» **The problem**
Across the data below, count every line where the string "angle" appears. Answer with the number alone.
-- Records to use follows --
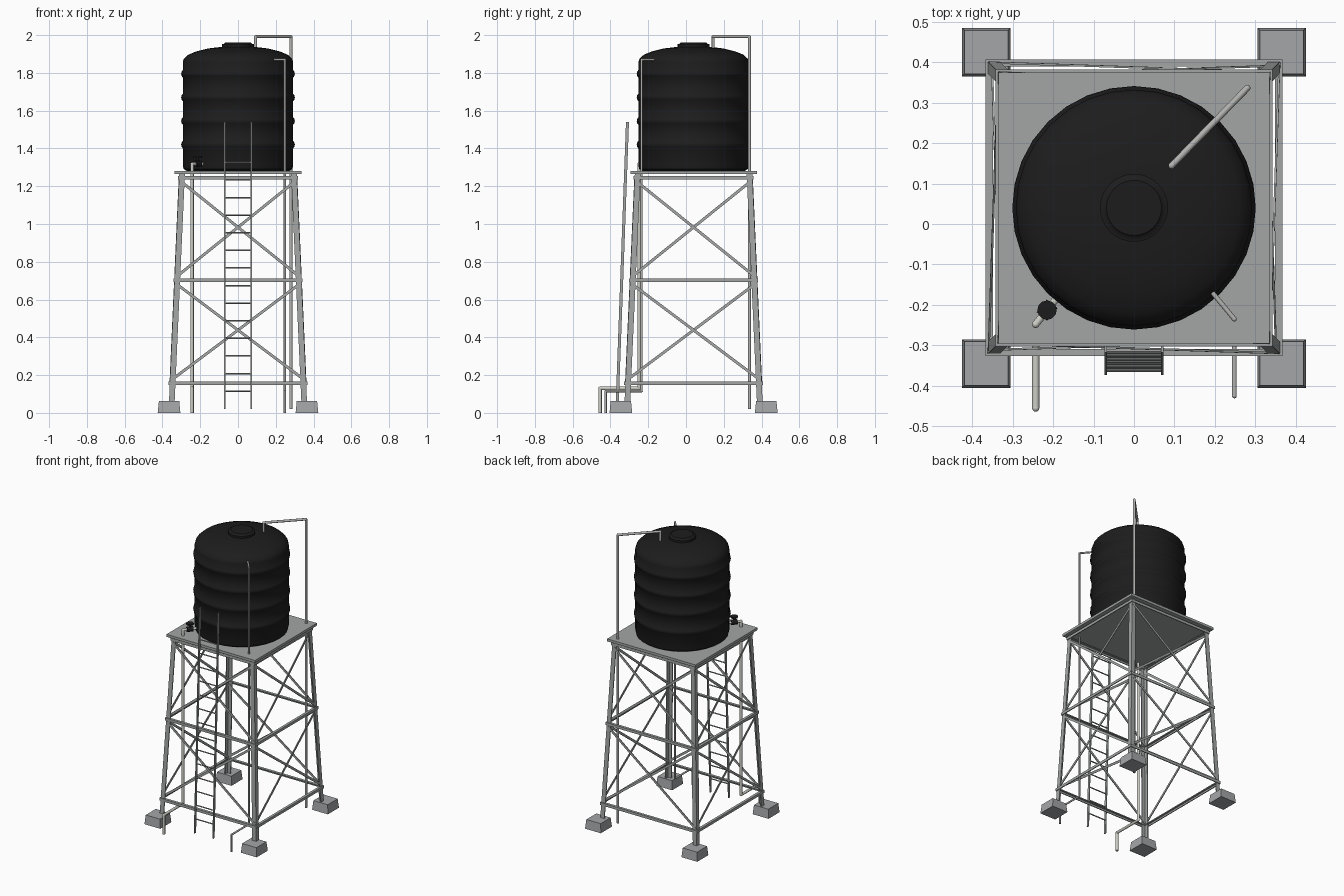
import bpy, bmesh, math
from mathutils import Vector, Matrix

cube = bpy.data.objects.get("Cube")
if cube:
    bpy.data.objects.remove(cube, do_unlink=True)

CY = 0.04  # tower centre in y


def material(name, r, g, b):
    m = bpy.data.materials.new(name)
    m.use_nodes = True
    m.diffuse_color = (r, g, b, 1)
    m.node_tree.nodes["Principled BSDF"].inputs["Base Color"].default_value = (r, g, b, 1)
    return m


BLACK = material("black plastic", 0.012, 0.012, 0.012)
STEEL = material("galvanised steel", 0.37, 0.38, 0.38)
CONCRETE = material("concrete", 0.37, 0.38, 0.39)
PIPE = material("grey pipe", 0.45, 0.45, 0.44)
CREAM = material("pale pipe", 0.62, 0.62, 0.57)


def finish(bm, name, mat, smooth=False):
    bmesh.ops.recalc_face_normals(bm, faces=bm.faces)
    mesh = bpy.data.meshes.new(name)
    bm.to_mesh(mesh)
    bm.free()
    mesh.materials.append(mat)
    ob = bpy.data.objects.new(name, mesh)
    bpy.context.collection.objects.link(ob)
    if smooth:
        bpy.ops.object.select_all(action="DESELECT")
        ob.select_set(True)
        bpy.context.view_layer.objects.active = ob
        bpy.ops.object.shade_smooth_by_angle(angle=math.radians(40))
    return ob


def loft(bm, lower, upper):
    """Closed solid between two matching outlines."""
    a = [bm.verts.new(p) for p in lower]
    b = [bm.verts.new(p) for p in upper]
    bm.faces.new(a)
    bm.faces.new(b)
    for i in range(len(a)):
        j = (i + 1) % len(a)
        bm.faces.new((a[i], a[j], b[j], b[i]))


def bar(bm, p, q, side, w, t):
    """Rectangular bar from p to q; t is its depth along side, w the other width."""
    p, q, side = Vector(p), Vector(q), Vector(side)
    across = (q - p).cross(side).normalized() * w / 2
    s = across.cross(q - p).normalized() * t / 2
    ring = (across + s, across - s, -across - s, -across + s)
    loft(bm, [p + o for o in ring], [q + o for o in ring])


def rod(bm, p, q, r, sides=12):
    p, q = Vector(p), Vector(q)
    turn = (q - p).to_track_quat("Z", "Y").to_matrix().to_4x4()
    bmesh.ops.create_cone(bm, cap_ends=True, segments=sides, radius1=r, radius2=r,
                          depth=(q - p).length,
                          matrix=Matrix.Translation((p + q) / 2) @ turn)


def pipe(name, points, r, mat):
    bm = bmesh.new()
    for p, q in zip(points, points[1:]):
        rod(bm, p, q, r)
    for p in points[1:-1]:
        bmesh.ops.create_uvsphere(bm, u_segments=12, v_segments=8, radius=r * 1.02,
                                  matrix=Matrix.Translation(p))
    finish(bm, name, mat, True)


def lathe(name, profile, mat, sides=32):
    bm = bmesh.new()
    rings = [[bm.verts.new((r * math.cos(2 * math.pi * i / sides),
                            CY + r * math.sin(2 * math.pi * i / sides), z))
              for i in range(sides)] for r, z in profile]
    for a, b in zip(rings, rings[1:]):
        for i in range(sides):
            j = (i + 1) % sides
            bm.faces.new((a[i], a[j], b[j], b[i]))
    bm.faces.new(rings[0])
    bm.faces.new(rings[-1])
    finish(bm, name, mat, True)


def half(z):
    """Half width of the tapering tower at height z."""
    return 0.368 - 0.045 * z


# Footings and angle-section legs
SIDES = {"front": -1, "back": 1}
for fb, sy in SIDES.items():
    for lr, sx in (("left", 1), ("right", -1)):
        cx, cy = sx * 0.365, CY + sy * 0.385
        corners = ((-1, -1), (1, -1), (1, 1), (-1, 1))
        bm = bmesh.new()
        loft(bm, [(cx + a * 0.06, cy + b * 0.06, 0) for a, b in corners],
             [(cx + a * 0.054, cy + b * 0.054, 0.062) for a, b in corners])
        finish(bm, f"{fb}_{lr}_footing", CONCRETE)

        w, t = 0.03, 0.006
        angle = ((0, 0), (w, 0), (w, t), (t, t), (t, w), (0, w))
        bm = bmesh.new()
        loft(bm, *[[(sx * (half(z) - a), CY + sy * (half(z) - b), z) for a, b in angle]
                   for z in (0.05, 1.265)])
        finish(bm, f"{fb}_{lr}_leg", STEEL)

# Horizontal beams and cross bracing on each of the four sides
LEVELS = (0.157, 0.702, 1.245)
for k, face in enumerate(("front", "left", "back", "right")):
    spin = Matrix.Translation((0, CY, 0)) @ Matrix.Rotation(k * math.pi / 2, 4, "Z")
    bm = bmesh.new()
    for z in LEVELS:
        h = half(z) + 0.006
        bar(bm, (-h, -h + 0.003, z), (h, -h + 0.003, z), (0, 1, 0), 0.018, 0.006)
        bar(bm, (-h, -h + 0.009, z + 0.006), (h, -h + 0.009, z + 0.006), (0, 1, 0), 0.006, 0.018)
    bm.transform(spin)
    finish(bm, f"{face}_beams", STEEL)

    bm = bmesh.new()
    for low, high in zip(LEVELS, LEVELS[1:]):
        for s in (-1, 1):
            z0, z1 = low + 0.015, high - 0.015
            a, b = half(z0) - 0.005, half(z1) - 0.005
            inset = 0.004 * s
            bar(bm, (-s * a, -a + inset, z0), (s * b, -b + inset, z1), (0, 1, 0), 0.015, 0.005)
    bm.transform(spin)
    finish(bm, f"{face}_cross_braces", STEEL)

# Platform
bm = bmesh.new()
bar(bm, (0, CY, 1.264), (0, CY, 1.281), (0, 1, 0), 0.67, 0.67)
finish(bm, "platform", STEEL)

# Tank body with four raised ribs, domed shoulder and lid
profile = [(0.272, 1.281), (0.288, 1.292), (0.292, 1.31)]
for z in (1.42, 1.545, 1.67, 1.795):
    profile += [(0.292, z - 0.02), (0.299, z - 0.011), (0.301, z), (0.299, z + 0.011), (0.292, z + 0.02)]
profile += [(0.292, 1.858), (0.286, 1.876), (0.262, 1.897), (0.22, 1.914), (0.16, 1.929), (0.085, 1.938)]
lathe("tank", profile, BLACK)
lathe("tank_lid", [(0.084, 1.93), (0.084, 1.952), (0.074, 1.954), (0.068, 1.961)], BLACK)

# Ladder leaning on the front
def ladder_y(z):
    return -0.366 + 0.0365 * z


bm = bmesh.new()
for x in (-0.07, 0.07):
    bar(bm, (x, ladder_y(0.02), 0.02), (x, ladder_y(1.54), 1.54), (0, 1, 0), 0.006, 0.016)
for i in range(14):
    z = 0.115 + i * 0.0932
    rod(bm, (-0.07, ladder_y(z), z), (0.07, ladder_y(z), z), 0.004, 8)
finish(bm, "ladder", STEEL)

# Pipes: filling, overflow and outlet
pipe("filling_pipe", [(0.28, 0.336, 0.02), (0.28, 0.336, 1.992),
                      (0.093, 0.144, 1.992), (0.093, 0.144, 1.93)], 0.008, PIPE)
pipe("overflow_pipe", [(0.19, -0.165, 1.87), (0.248, -0.235, 1.87), (0.248, -0.235, 0.115),
                       (0.248, -0.425, 0.115), (0.248, -0.425, 0)], 0.006, PIPE)
pipe("outlet_pipe", [(-0.18, -0.17, 1.318), (-0.243, -0.248, 1.318), (-0.243, -0.248, 0.13),
                     (-0.243, -0.455, 0.13), (-0.243, -0.455, 0)], 0.009, CREAM)

# Outlet valve with hand wheel
bm = bmesh.new()
mid = Vector((-0.215, -0.213, 1.318))
along = Vector((-0.63, -0.78, 0)) * 0.02
rod(bm, mid - along, mid + along, 0.017)
rod(bm, mid, mid + Vector((0, 0, 0.036)), 0.006)
rod(bm, mid + Vector((0, 0, 0.032)), mid + Vector((0, 0, 0.041)), 0.024)
finish(bm, "outlet_valve", BLACK, True)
-- Records to use concluded --
» **Problem solution**
4